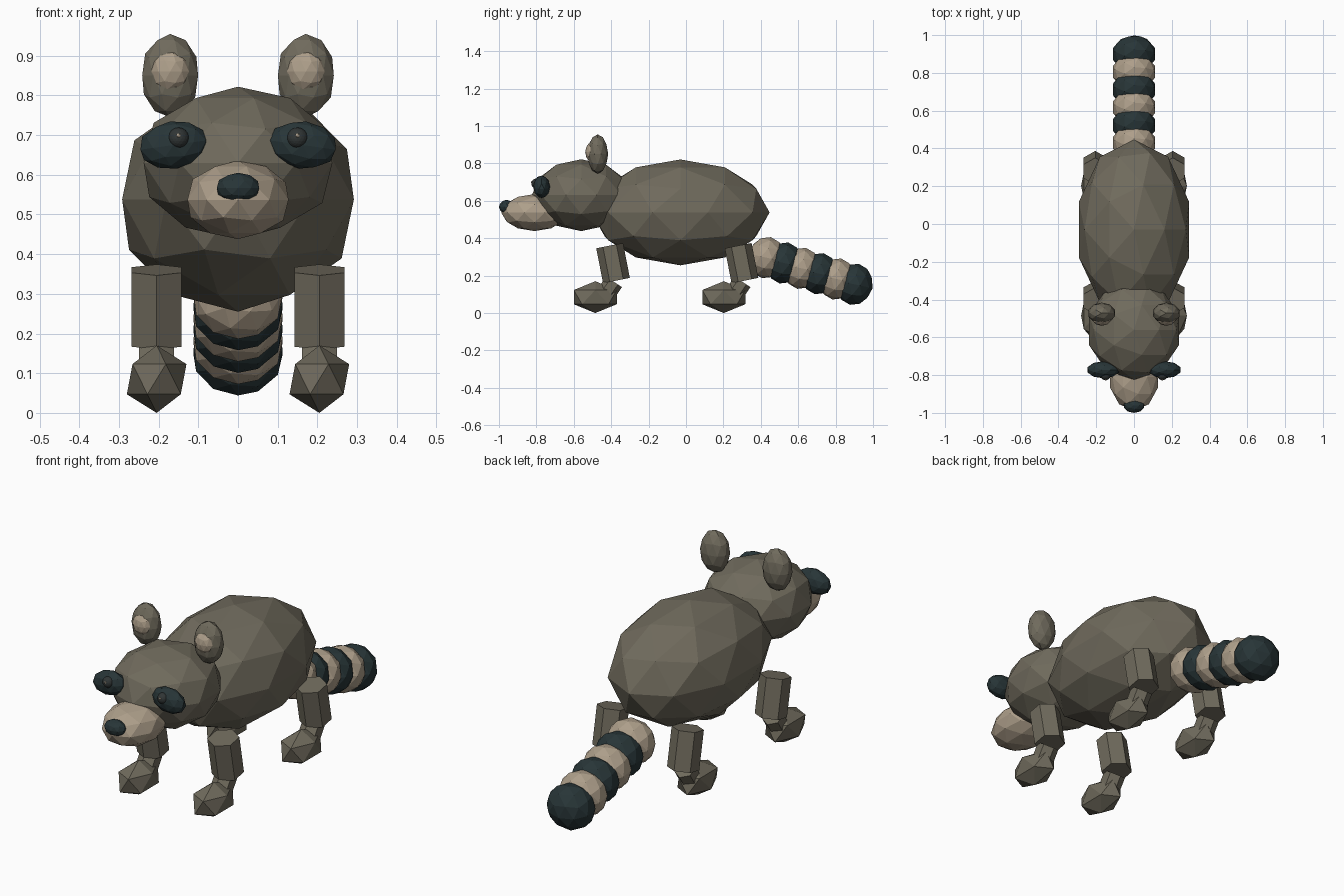
import bpy
from math import radians

cube = bpy.data.objects.get("Cube")
if cube:
    bpy.data.objects.remove(cube, do_unlink=True)


def material(name, rgb):
    mat = bpy.data.materials.new(name)
    mat.use_nodes = True
    mat.diffuse_color = (*rgb, 1)
    mat.node_tree.nodes["Principled BSDF"].inputs["Base Color"].default_value = (*rgb, 1)
    return mat


fur = material("grey_brown_fur", (0.16, 0.145, 0.108))
cream = material("cream_fur", (0.42, 0.345, 0.255))
dark = material("dark_fur", (0.021, 0.036, 0.039))
eye_dark = material("eye_grey", (0.03, 0.036, 0.036))


def finish(name, mat, radii, tilt):
    ob = bpy.context.object
    ob.name = name
    ob.scale = radii
    ob.rotation_euler = [radians(a) for a in tilt]
    ob.data.materials.append(mat)
    return ob


def blob(name, mat, centre, radii, detail=2, tilt=(0, 0, 0)):
    """Faceted ellipsoid."""
    bpy.ops.mesh.primitive_ico_sphere_add(subdivisions=detail, radius=1, location=centre)
    return finish(name, mat, radii, tilt)


def limb(name, mat, centre, radius, length, lean):
    """Six-sided leg segment leaning fore or aft."""
    bpy.ops.mesh.primitive_cylinder_add(vertices=6, radius=1, depth=1, location=centre)
    return finish(name, mat, (radius, radius, length), (lean, 0, 0))


# Trunk and head
blob("body", fur, (0, -0.03, 0.538), (0.307, 0.477, 0.283))
blob("head", fur, (0, -0.56, 0.63), (0.25, 0.265, 0.192))
blob("muzzle", cream, (0, -0.81, 0.537), (0.134, 0.178, 0.099))
blob("nose", dark, (0, -0.96, 0.567), (0.056, 0.04, 0.038))

for side, s in (("left", 1), ("right", -1)):
    # Face
    blob(side + "_eye_patch", dark, (s * 0.163, -0.772, 0.675),
         (0.088, 0.045, 0.06), tilt=(0, s * 8, 0))
    blob(side + "_eye", eye_dark, (s * 0.15, -0.8, 0.692), (0.027, 0.027, 0.027), 3)
    blob(side + "_eye_glint", cream, (s * 0.15, -0.825, 0.699), (0.006, 0.004, 0.006), 1)
    # Ears
    blob(side + "_ear", fur, (s * 0.171, -0.472, 0.85), (0.074, 0.056, 0.105))
    blob(side + "_inner_ear", cream, (s * 0.171, -0.502, 0.86), (0.05, 0.037, 0.054))
    # Legs
    for end, y in (("front", 0), ("back", 0.687)):
        tag = end + "_" + side
        x = s * 0.205
        limb(tag + "_upper_leg", fur, (x, y - 0.39, 0.267), 0.073, 0.19, 11)
        limb(tag + "_lower_leg", fur, (x, y - 0.42, 0.115), 0.051, 0.125, -34)
        blob(tag + "_foot", fur, (x, y - 0.485, 0.085), (0.084, 0.135, 0.085), 1)

# Ringed tail
for i in range(6):
    blob("tail_ring_%d" % (i + 1), dark if i % 2 else cream,
         (0, 0.43 + i * 0.094, 0.296 - i * 0.0285), (0.118, 0.1, 0.112), tilt=(-12, 0, 0))
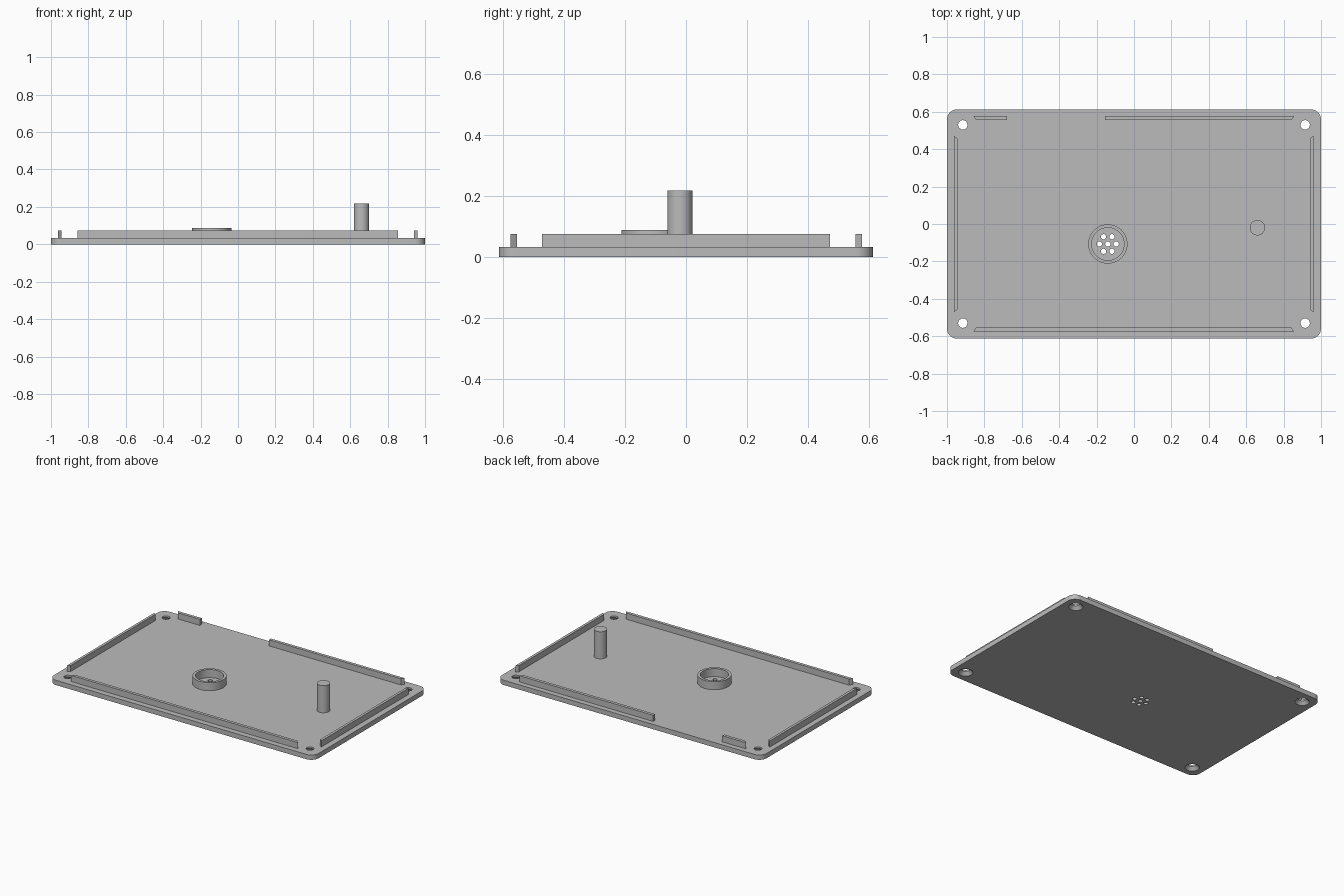
import bpy
import bmesh
from math import cos, sin, pi, radians

cube = bpy.data.objects.get("Cube")
if cube:
    bpy.data.objects.remove(cube, do_unlink=True)

HALF_X, HALF_Y = 1.0, 0.613
PLATE_TOP, LIP_TOP = 0.033, 0.075
SINK = 0.004  # overlap of raised parts into the plate

grey = bpy.data.materials.new("plain grey")
grey.use_nodes = True
grey.diffuse_color = (0.5, 0.5, 0.5, 1)
bsdf = next(n for n in grey.node_tree.nodes if n.type == "BSDF_PRINCIPLED")
bsdf.inputs["Base Color"].default_value = grey.diffuse_color


def finish(bm, name):
    bmesh.ops.recalc_face_normals(bm, faces=bm.faces)
    mesh = bpy.data.meshes.new(name)
    bm.to_mesh(mesh)
    bm.free()
    mesh.materials.append(grey)
    obj = bpy.data.objects.new(name, mesh)
    bpy.context.collection.objects.link(obj)
    return obj


def smooth(obj):
    bpy.ops.object.select_all(action="DESELECT")
    obj.select_set(True)
    bpy.context.view_layer.objects.active = obj
    bpy.ops.object.shade_smooth_by_angle(angle=radians(30))


def prism(bm, outline, z0, z1):
    bottom = [bm.verts.new((x, y, z0)) for x, y in outline]
    top = [bm.verts.new((x, y, z1)) for x, y in outline]
    bm.faces.new(bottom)
    bm.faces.new(top)
    n = len(outline)
    for i in range(n):
        j = (i + 1) % n
        bm.faces.new((bottom[i], bottom[j], top[j], top[i]))


def lathe(bm, x, y, profile, hollow=False, sides=48):
    """Turn (radius, z) points about a vertical axis; hollow joins last to first."""
    rings = []
    for r, z in profile:
        rings.append([bm.verts.new((x + r * cos(2 * pi * i / sides),
                                    y + r * sin(2 * pi * i / sides), z))
                      for i in range(sides)])
    pairs = list(zip(rings, rings[1:]))
    if hollow:
        pairs.append((rings[-1], rings[0]))
    else:
        bm.faces.new(rings[0])
        bm.faces.new(rings[-1])
    for a, b in pairs:
        for i in range(sides):
            j = (i + 1) % sides
            bm.faces.new((a[i], a[j], b[j], b[i]))


# Base plate with rounded corners
radius = 0.055
outline = []
for k, (sx, sy) in enumerate(((1, 1), (-1, 1), (-1, -1), (1, -1))):
    for i in range(13):
        a = (k + i / 12) * pi / 2
        outline.append((sx * (HALF_X - radius) + radius * cos(a),
                        sy * (HALF_Y - radius) + radius * sin(a)))
bm = bmesh.new()
prism(bm, outline, 0, PLATE_TOP)
plate = finish(bm, "base_plate")

# Cutters: countersunk corner screw holes and a seven-hole sound grille
GX, GY = -0.14, -0.107
bm = bmesh.new()
for sx in (-1, 1):
    for sy in (-1, 1):
        lathe(bm, sx * 0.915, sy * 0.53,
              [(0.045, -0.02), (0.045, 0), (0.025, 0.022), (0.025, 0.06)])
grille = [(0, 0)] + [(0.045 * cos(i * pi / 3), 0.045 * sin(i * pi / 3))
                     for i in range(6)]
for dx, dy in grille:
    lathe(bm, GX + dx, GY + dy, [(0.014, -0.02), (0.014, 0.06)], sides=24)
cutter = finish(bm, "hole_cutter")
cutter.hide_render = True
mod = plate.modifiers.new("holes", "BOOLEAN")
mod.operation, mod.solver, mod.object = "DIFFERENCE", "EXACT", cutter
bpy.context.view_layer.update()
graph = bpy.context.evaluated_depsgraph_get()
cut_mesh = bpy.data.meshes.new_from_object(plate.evaluated_get(graph))
plate.modifiers.clear()
plate.data = cut_mesh
bpy.data.objects.remove(cutter, do_unlink=True)
smooth(plate)


# Locating lips: bevelled ends taper towards the inside of the plate
def lip(name, start, end, outer, inner, along_x, taper0=0.014, taper1=0.014):
    pts = [(start, outer), (end, outer), (end - taper1, inner), (start + taper0, inner)]
    if not along_x:
        pts = [(b, a) for a, b in pts]
    bm = bmesh.new()
    prism(bm, pts, PLATE_TOP - SINK, LIP_TOP)
    finish(bm, name)


lip("front_lip", -0.858, 0.856, -0.575, -0.554, True)
lip("back_lip_long", -0.155, 0.856, 0.577, 0.556, True, taper0=0)
lip("back_lip_short", -0.858, -0.678, 0.577, 0.556, True, taper1=0)
lip("right_lip", -0.472, 0.472, -0.963, -0.945, False)
lip("left_lip", -0.472, 0.472, 0.96, 0.942, False)

# Round collar around the grille
bm = bmesh.new()
lathe(bm, GX, GY, [(0.105, PLATE_TOP - SINK), (0.105, 0.088),
                   (0.087, 0.088), (0.087, PLATE_TOP - SINK)], hollow=True)
smooth(finish(bm, "grille_collar"))

# Upright post
bm = bmesh.new()
lathe(bm, 0.66, -0.02, [(0.041, PLATE_TOP - SINK), (0.041, 0.218)])
smooth(finish(bm, "support_post"))
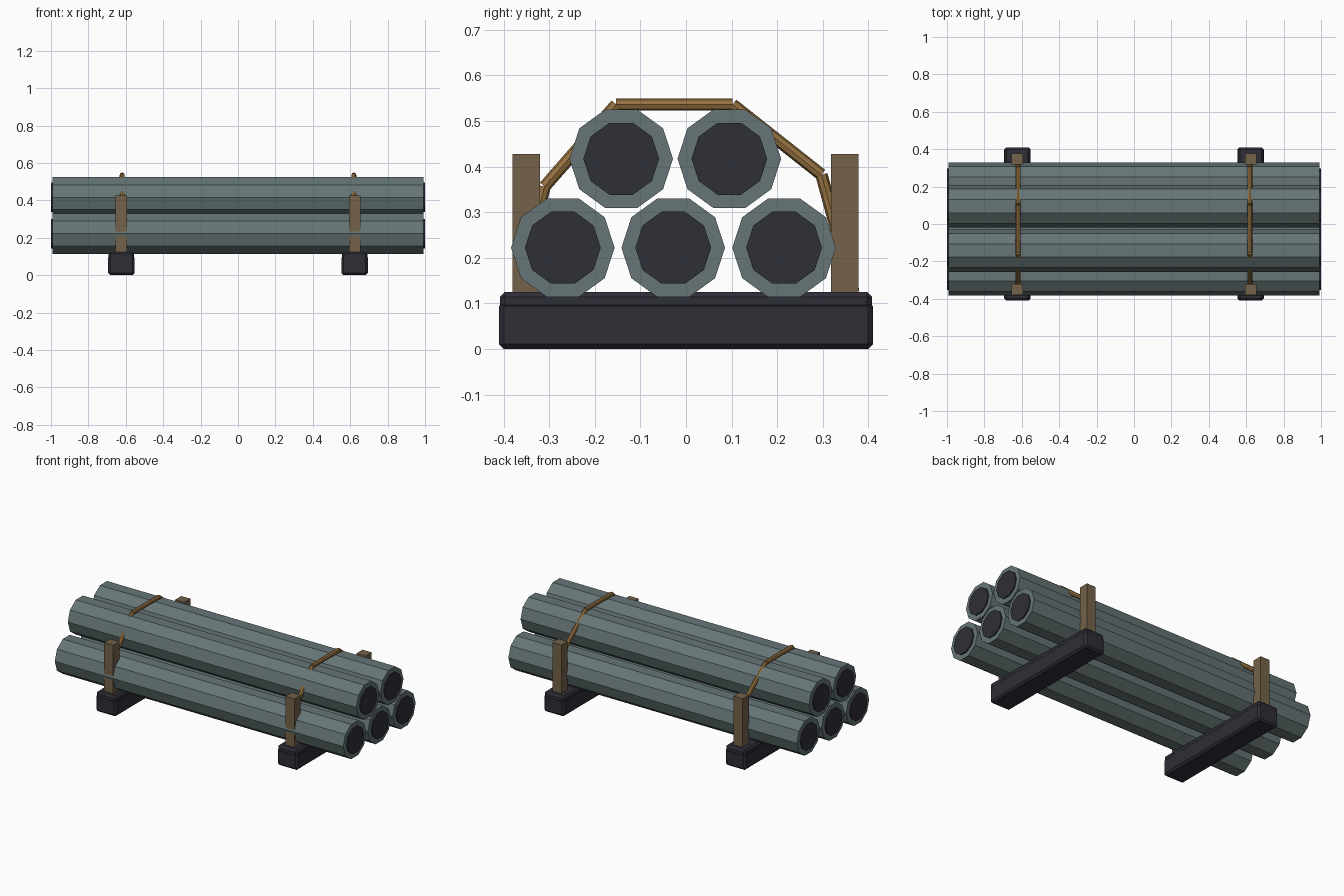
import bpy
from math import pi
from mathutils import Vector

if "Cube" in bpy.data.objects:
    bpy.data.objects.remove(bpy.data.objects["Cube"], do_unlink=True)


def material(name, rgb):
    # sRGB 0-255 to linear
    lin = [((c / 255 + 0.055) / 1.055) ** 2.4 for c in rgb] + [1]
    m = bpy.data.materials.new(name)
    m.use_nodes = True
    m.diffuse_color = lin
    m.node_tree.nodes["Principled BSDF"].inputs["Base Color"].default_value = lin
    return m


steel = material("grey_steel", (102, 117, 118))
dark = material("dark_charcoal", (47, 46, 55))
wood = material("brown_wood", (116, 98, 74))
rope = material("tan_rope", (150, 114, 64))


def finish(name, mat):
    ob = bpy.context.object
    ob.name = name
    ob.data.materials.append(mat)
    return ob


def box(name, mat, centre, size, bevel=0):
    bpy.ops.mesh.primitive_cube_add(size=1, location=centre)
    ob = finish(name, mat)
    ob.scale = size
    bpy.ops.object.transform_apply(location=False, rotation=False, scale=True)
    if bevel:
        mod = ob.modifiers.new("chamfer", "BEVEL")
        mod.width = bevel
        mod.segments = 1
    return ob


def rod(name, mat, a, b, radius, sides):
    a, b = Vector(a), Vector(b)
    bpy.ops.mesh.primitive_cylinder_add(vertices=sides, radius=radius, depth=(b - a).length,
                                        location=(a + b) / 2)
    ob = finish(name, mat)
    ob.rotation_euler = (b - a).to_track_quat("Z", "Y").to_euler()
    return ob


def pipe_part(name, mat, x, y, z, radius, length):
    # ten-sided prism along x with corners pointing to +y and -y
    bpy.ops.mesh.primitive_cylinder_add(vertices=10, radius=radius, depth=length,
                                        location=(x, y, z), rotation=(0, pi / 2, 0))
    return finish(name, mat)


# Stacked pipes: three below, two above, each with a dark bore disc at both ends
stack = [(-0.27, 0.222), (-0.028, 0.222), (0.215, 0.222), (-0.142, 0.417), (0.095, 0.417)]
for i, (y, z) in enumerate(stack):
    pipe_part(f"pipe_{i + 1}", steel, 0, y, z, 0.1135, 1.985)
    for side, label in ((1, "left"), (-1, "right")):
        pipe_part(f"pipe_{i + 1}_bore_{label}", dark, side * 0.985, y, z, 0.083, 0.03)

# Strap path over the stack in (y, z)
strap = [(-0.367, 0.125), (-0.31, 0.356), (-0.153, 0.536),
         (0.102, 0.536), (0.297, 0.382), (0.367, 0.125)]

for side, label in ((1, "left"), (-1, "right")):
    x = side * 0.624
    # Bearer with a chamfered cap strip
    box(f"bearer_{label}", dark, (x, 0, 0.0525), (0.14, 0.82, 0.105), 0.011)
    box(f"bearer_cap_{label}", dark, (x, 0, 0.105), (0.138, 0.816, 0.04), 0.011)
    # Upright stakes
    for y, end in ((-0.35, "front"), (0.348, "back")):
        box(f"stake_{label}_{end}", wood, (x, y, 0.27), (0.062, 0.06, 0.314))
    # Tie rope in straight runs
    xr = side * 0.619
    for k, (p, q) in enumerate(zip(strap, strap[1:])):
        rod(f"tie_rope_{label}_{k + 1}", rope, (xr, *p), (xr, *q), 0.0135, 8)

▸ **Problem description**: Copy back the listing above exactly, but only from the line with "for dx, dy in" through the line with "-0.575, -0.554, True)", both ends included.

▸ **Exercise solution**:
for dx, dy in grille:
    lathe(bm, GX + dx, GY + dy, [(0.014, -0.02), (0.014, 0.06)], sides=24)
cutter = finish(bm, "hole_cutter")
cutter.hide_render = True
mod = plate.modifiers.new("holes", "BOOLEAN")
mod.operation, mod.solver, mod.object = "DIFFERENCE", "EXACT", cutter
bpy.context.view_layer.update()
graph = bpy.context.evaluated_depsgraph_get()
cut_mesh = bpy.data.meshes.new_from_object(plate.evaluated_get(graph))
plate.modifiers.clear()
plate.data = cut_mesh
bpy.data.objects.remove(cutter, do_unlink=True)
smooth(plate)


# Locating lips: bevelled ends taper towards the inside of the plate
def lip(name, start, end, outer, inner, along_x, taper0=0.014, taper1=0.014):
    pts = [(start, outer), (end, outer), (end - taper1, inner), (start + taper0, inner)]
    if not along_x:
        pts = [(b, a) for a, b in pts]
    bm = bmesh.new()
    prism(bm, pts, PLATE_TOP - SINK, LIP_TOP)
    finish(bm, name)


lip("front_lip", -0.858, 0.856, -0.575, -0.554, True)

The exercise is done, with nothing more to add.